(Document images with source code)
· · · · · · ·
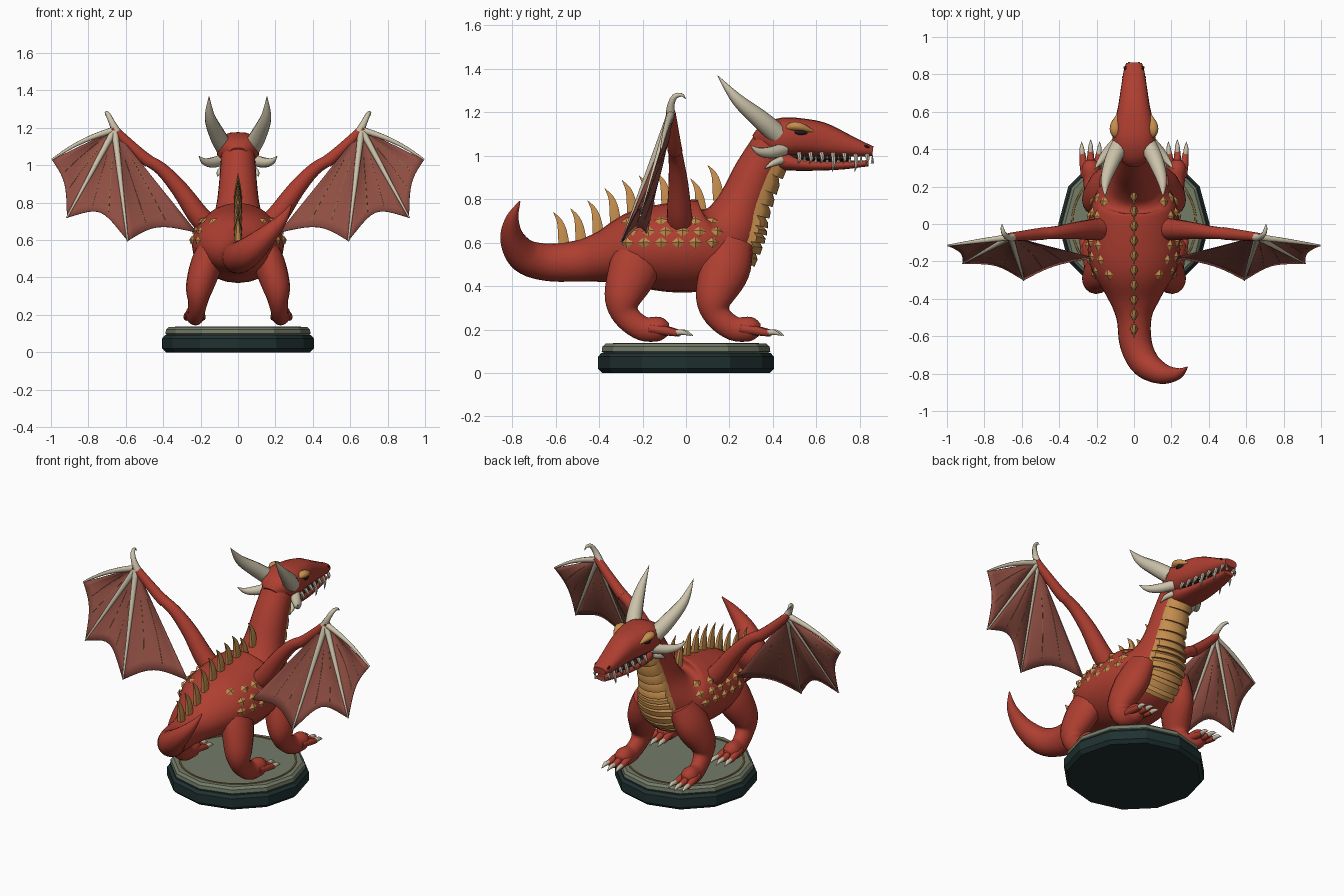
import bpy, bmesh, math
from mathutils import Vector
from mathutils.bvhtree import BVHTree

cube = bpy.data.objects.get("Cube")
if cube:
    bpy.data.objects.remove(cube)


def material(name, r, g, b):
    m = bpy.data.materials.new(name)
    m.use_nodes = True
    m.diffuse_color = (r, g, b, 1)
    m.node_tree.nodes["Principled BSDF"].inputs["Base Color"].default_value = (r, g, b, 1)
    return m


RED = material("red hide", .42, .048, .03)
SKIN = material("wing skin", .27, .075, .055)
BONE = material("bone", .6, .54, .4)
GOLD = material("gold scale", .56, .27, .075)
DARK = material("dark plinth", .014, .03, .03)
STONE = material("grey green stone", .17, .2, .14)
BRONZE = material("bronze", .25, .14, .04)
BLACK = material("mouth black", .02, .01, .01)


def make(name, verts, faces, mat, smooth=True, angle=50):
    me = bpy.data.meshes.new(name)
    me.from_pydata([tuple(v) for v in verts], [], faces)
    bm = bmesh.new()
    bm.from_mesh(me)
    bmesh.ops.recalc_face_normals(bm, faces=bm.faces)
    bm.to_mesh(me)
    bm.free()
    ob = bpy.data.objects.new(name, me)
    bpy.context.scene.collection.objects.link(ob)
    me.materials.append(mat)
    if smooth:
        bpy.ops.object.select_all(action='DESELECT')
        ob.select_set(True)
        bpy.context.view_layer.objects.active = ob
        bpy.ops.object.shade_smooth_by_angle(angle=math.radians(angle))
    return ob


def spline(pts, steps):
    """Catmull-Rom through points of any dimension."""
    out = []
    for i in range(len(pts) - 1):
        p = [pts[max(i - 1, 0)], pts[i], pts[i + 1], pts[min(i + 2, len(pts) - 1)]]
        for k in range(steps):
            t = k / steps
            out.append([b + .5 * t * (c - a + t * (2*a - 5*b + 4*c - d + t * (3*(b - c) + d - a)))
                        for a, b, c, d in zip(*p)])
    return out + [list(pts[-1])]


def tube(name, pts, mat, sides=12, steps=4, square=1.0, s=1):
    """Tapered tube; points are x, y, z, side radius and optional upright radius."""
    path = spline([(p[0] * s, *p[1:4], p[-1]) for p in pts], steps)
    centre = [Vector(p[:3]) for p in path]
    verts, faces = [], []
    for i, p in enumerate(path):
        t = (centre[min(i + 1, len(path) - 1)] - centre[max(i - 1, 0)]).normalized()
        side = Vector((1, 0, 0)) - t * t.x
        if side.length < .05:
            side = Vector((0, 1, 0)) - t * t.y
        side.normalize()
        up = side.cross(t)
        for k in range(sides):
            a = math.tau * k / sides
            c, d = [math.copysign(abs(f) ** square, f) for f in (math.cos(a), math.sin(a))]
            verts.append(centre[i] + side * c * max(p[3], .001) + up * d * max(p[4], .001))
    for i in range(len(path) - 1):
        for k in range(sides):
            n = (k + 1) % sides
            faces.append((i*sides + k, i*sides + n, (i+1)*sides + n, (i+1)*sides + k))
    faces += [tuple(range(sides)), tuple(range(len(verts) - sides, len(verts)))]
    return make(name, verts, faces, mat)


def lathe(name, profile, sides, mat, angle):
    verts = [(r * math.cos(math.tau*k/sides), r * math.sin(math.tau*k/sides), z)
             for r, z in profile for k in range(sides)]
    faces = [(i*sides + k, i*sides + (k+1) % sides, (i+1)*sides + (k+1) % sides, (i+1)*sides + k)
             for i in range(len(profile) - 1) for k in range(sides)]
    faces += [tuple(range(sides)), tuple(range(len(verts) - sides, len(verts)))]
    return make(name, verts, faces, mat, angle > 0, angle)


# Plinth
lathe("plinth_foot", [(.385, 0), (.405, .02), (.405, .075), (.39, .092)], 12, DARK, 0)
lathe("plinth_top", [(.375, .088), (.388, .1), (.385, .122), (.37, .135)], 12, STONE, 0)
lathe("plinth_ring", [(.325, .13), (.327, .139), (.336, .139), (.338, .13)], 48, BRONZE, 30)

# Tail, body and neck in one sweep
body = tube("body", [(.285, -.765, .79, .003), (.235, -.8, .71, .03), (.15, -.8, .62, .056),
                     (.06, -.745, .54, .078), (.01, -.64, .51, .086), (0, -.5, .515, .095),
                     (0, -.38, .535, .15, .12), (0, -.22, .57, .235, .18), (0, -.03, .58, .245, .21),
                     (0, .12, .6, .22, .205), (0, .2, .66, .17, .155), (0, .255, .77, .12, .115),
                     (0, .32, .92, .1, .1), (0, .4, 1.06, .09, .09)], RED, 24, 5)
tree = BVHTree.FromPolygons([v.co.copy() for v in body.data.vertices],
                            [tuple(p.vertices) for p in body.data.polygons])

# Throat and chest plates, stepped like overlapping shingles
throat = spline([(.22, .42, .12), (.3, .51, .135), (.325, .62, .125), (.345, .7, .105),
                 (.38, .82, .09), (.44, .96, .08)], 11)
PLATES, COLS = 11, 12
verts, faces = [], []
for i in range(PLATES):
    for lip, step in ((0, .004), (0, .026), (3, .024), (5, .006)):
        j = i * 5 + lip
        y, z, w = throat[j]
        a, b = throat[max(j - 1, 0)], throat[min(j + 1, len(throat) - 1)]
        n = Vector((0, b[1] - a[1], a[0] - b[0])).normalized()
        for k in range(COLS + 1):
            x = w * math.sin((k / COLS - .5) * 2.4) / math.sin(1.2)
            hit = tree.ray_cast(Vector((x, y, z)) + n * .4, -n, .55)[0]
            p = hit if hit else Vector((x, y, z)) - n * .1
            edge = 1 if 0 < k < COLS else -.2
            verts.append(p + n * step * edge)
for i in range(PLATES):
    for r in range(3):
        for k in range(COLS):
            q = (i * 4 + r) * (COLS + 1) + k
            faces.append((q, q + 1, q + COLS + 2, q + COLS + 1))
make("chest_plates", verts, faces, GOLD, True, 35)

# Back spines
for i in range(10):
    y = .15 - .079 * i
    z = tree.ray_cast(Vector((0, y, 1.0 if y < .1 else .9)), Vector((0, 0, -1)))[0].z
    tube("back_spine", [(0, y, z - .02, .022, .03), (0, y - .008, z + .05, .018, .024),
                        (0, y - .022, z + .1, .009, .014), (0, y - .05, z + .14, .001)], GOLD, 6, 3)

# Head
tube("skull", [(0, .33, 1.05, .05, .05), (0, .38, 1.075, .1, .075), (0, .45, 1.086, .115, .09),
               (0, .54, 1.085, .105, .086), (0, .63, 1.074, .085, .078), (0, .74, 1.047, .068, .052),
               (0, .82, 1.028, .055, .033), (0, .86, 1.022, .042, .022)], RED, 20, 4, .8)
tube("lower_jaw", [(0, .38, 1.0, .07, .05), (0, .46, .975, .085, .042), (0, .58, .957, .076, .026),
                   (0, .72, .957, .058, .02), (0, .84, .966, .036, .014)], RED, 16, 4, .8)
tube("mouth_inside", [(0, .42, .995, .075, .025), (0, .62, .985, .066, .02),
                      (0, .76, .987, .046, .016)], BLACK, 12)


def jaw_width(y):
    return .082 - (y - .55) * .13


for s in (1, -1):
    tube("horn", [(.075, .42, 1.1, .048), (.115, .34, 1.17, .043), (.15, .235, 1.26, .028),
                  (.155, .145, 1.37, .001)], BONE, 12, 5, s=s)
    tube("cheek_horn", [(.08, .45, 1.03, .03), (.135, .39, 1.015, .028), (.18, .335, 1.02, .018),
                        (.21, .295, 1.05, .001)], BONE, 10, 4, s=s)
    tube("jaw_horn", [(.075, .44, .98, .018), (.1, .4, .965, .014), (.11, .36, .94, .001)],
         BONE, 8, s=s)
    tube("brow", [(.085, .455, 1.122, .008), (.1, .49, 1.136, .026, .02),
                  (.1, .53, 1.132, .026, .02), (.088, .585, 1.112, .006)], GOLD, 10, s=s)
    tube("eye", [(.098, .49, 1.108, .004), (.103, .525, 1.108, .016, .014),
                 (.094, .56, 1.103, .004)], BLACK, 8, s=s)
    tube("nostril", [(.04, .815, 1.046, .003), (.045, .83, 1.042, .009), (.042, .845, 1.037, .003)],
         BLACK, 6, s=s)
    for i in range(7):
        y = .52 + .052 * i
        x, fang = jaw_width(y), (.07 if i in (3, 5) else .03)
        tube("upper_tooth", [(x - .012, y, 1.012, .011), (x + .004, y + .004, 1.0 - fang / 2, .009),
                             (x + .004, y - .004, .995 - fang, .001)], BONE, 6, 2, s=s)
        x = jaw_width(y + .026) - .016
        tube("lower_tooth", [(x, y + .026, .965, .009), (x + .006, y + .026, 1.008, .001)],
             BONE, 6, 1, s=s)

# Legs with three clawed toes each
for end, y in (("hind", -.23), ("front", .19)):
    for s in (1, -1):
        tube(end + "_leg", [(.12, y + .02, .6, .07, .1), (.165, y - .01, .48, .085, .115),
                            (.205, y - .058, .35, .074, .088), (.215, y - .045, .265, .052, .062),
                            (.225, y + .03, .205, .045, .056), (.23, y + .11, .203, .05, .055),
                            (.23, y + .15, .2, .025, .028)], RED, 16, 5, s=s)
        for k in (-1, 0, 1):
            x, g = .232 + .03 * k, y + .012 * (1 - abs(k))
            tube(end + "_toe", [(x, g + .06, .205, .02), (x + .008*k, g + .13, .195, .021),
                                (x + .014*k, g + .19, .183, .015)], RED, 8, 3, s=s)
            tube(end + "_claw", [(x + .013*k, g + .175, .186, .014), (x + .017*k, g + .215, .187, .012),
                                 (x + .018*k, g + .25, .172, .001)], BONE, 8, 3, s=s)

# Wings
WRIST = Vector((.66, -.07, 1.19))
TIPS = [Vector(t) for t in ((.995, -.115, 1.03), (.915, -.21, .72), (.59, -.3, .595), (.22, -.18, .64))]
PULL = (.09, .17, .09)


def web(f, u, v):
    """Point on the scalloped skin between finger f and the next one."""
    out = TIPS[f].lerp(TIPS[f + 1], u)
    puff = Vector((0, .03, .012)) * math.sin(math.pi * u) * math.sin(math.pi * v)
    return WRIST + (out - WRIST) * v * (1 - PULL[f] * math.sin(math.pi * u) * v) + puff


def finger_point(f, v):
    return WRIST.lerp(TIPS[f], v) + Vector((.01, 0, .015)) * math.sin(math.pi * v) * (f == 0)


for s in (1, -1):
    tube("wing_upper_arm", [(.14, -.02, .66, .06), (.21, -.03, .73, .058), (.31, -.035, .87, .046),
                            (.41, -.045, .98, .035), (.5, -.052, 1.035, .03)], RED, 14, 4, s=s)
    tube("wing_forearm", [(.475, -.05, 1.02, .034), (.52, -.055, 1.055, .032),
                          (.6, -.063, 1.13, .027), (.67, -.07, 1.2, .022)], RED, 12, 4, s=s)
    tube("wing_thumb", [(.65, -.07, 1.18, .024), (.675, -.07, 1.23, .017),
                        (.695, -.052, 1.272, .013), (.705, -.02, 1.28, .008), (.705, 0, 1.262, .001)],
         BONE, 8, 4, s=s)
    N = 10
    verts, faces = [], []
    for f in range(3):
        base = len(verts)
        for i in range(N + 1):
            for j in range(N + 1):
                p = web(f, i / N, .02 + .98 * j / N)
                verts.append((p.x * s, p.y, p.z))
        faces += [(base + i*(N+1) + j, base + (i+1)*(N+1) + j, base + (i+1)*(N+1) + j + 1,
                   base + i*(N+1) + j + 1) for i in range(N) for j in range(N)]
        for u in (.33, .66):
            vein = [(*web(f, u, v), .0035) for v in (.3, .5, .7, .93)]
            tube("wing_vein", vein, BRONZE, 5, 3, s=s)
        bone = [(*finger_point(f, v), .019 - .014 * v) for v in (0, .25, .5, .75, 1)]
        tube("wing_finger", bone, BONE, 8, 3, s=s)
    skin = make("wing_skin", verts, faces, SKIN)
    solid = skin.modifiers.new("thickness", 'SOLIDIFY')
    solid.thickness = .005
    solid.offset = 0

# Diamond flank scales
for s in (1, -1):
    for row in range(3):
        for col in range(6):
            y, z = -.27 + .078 * col + .02 * (row % 2), .7 - .05 * row
            hit, n = tree.ray_cast(Vector((s, y, z)), Vector((-s, 0, 0)))[:2]
            if hit is None:
                continue
            n = n if n.x * s > 0 else -n
            a = (Vector((0, 1, 0)) - n * n.y).normalized()
            b = n.cross(a)
            hit = hit + n * .004
            make("flank_scale", [hit + a*.032, hit + b*.027, hit - a*.032, hit - b*.027, hit + n*.014],
                 [(0, 1, 4), (1, 2, 4), (2, 3, 4), (3, 0, 4), (3, 2, 1, 0)], GOLD, False)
· · · · · · ·
The answer must consist of every line from the data that holds the string "BVHTree".

from mathutils.bvhtree import BVHTree
tree = BVHTree.FromPolygons([v.co.copy() for v in body.data.vertices],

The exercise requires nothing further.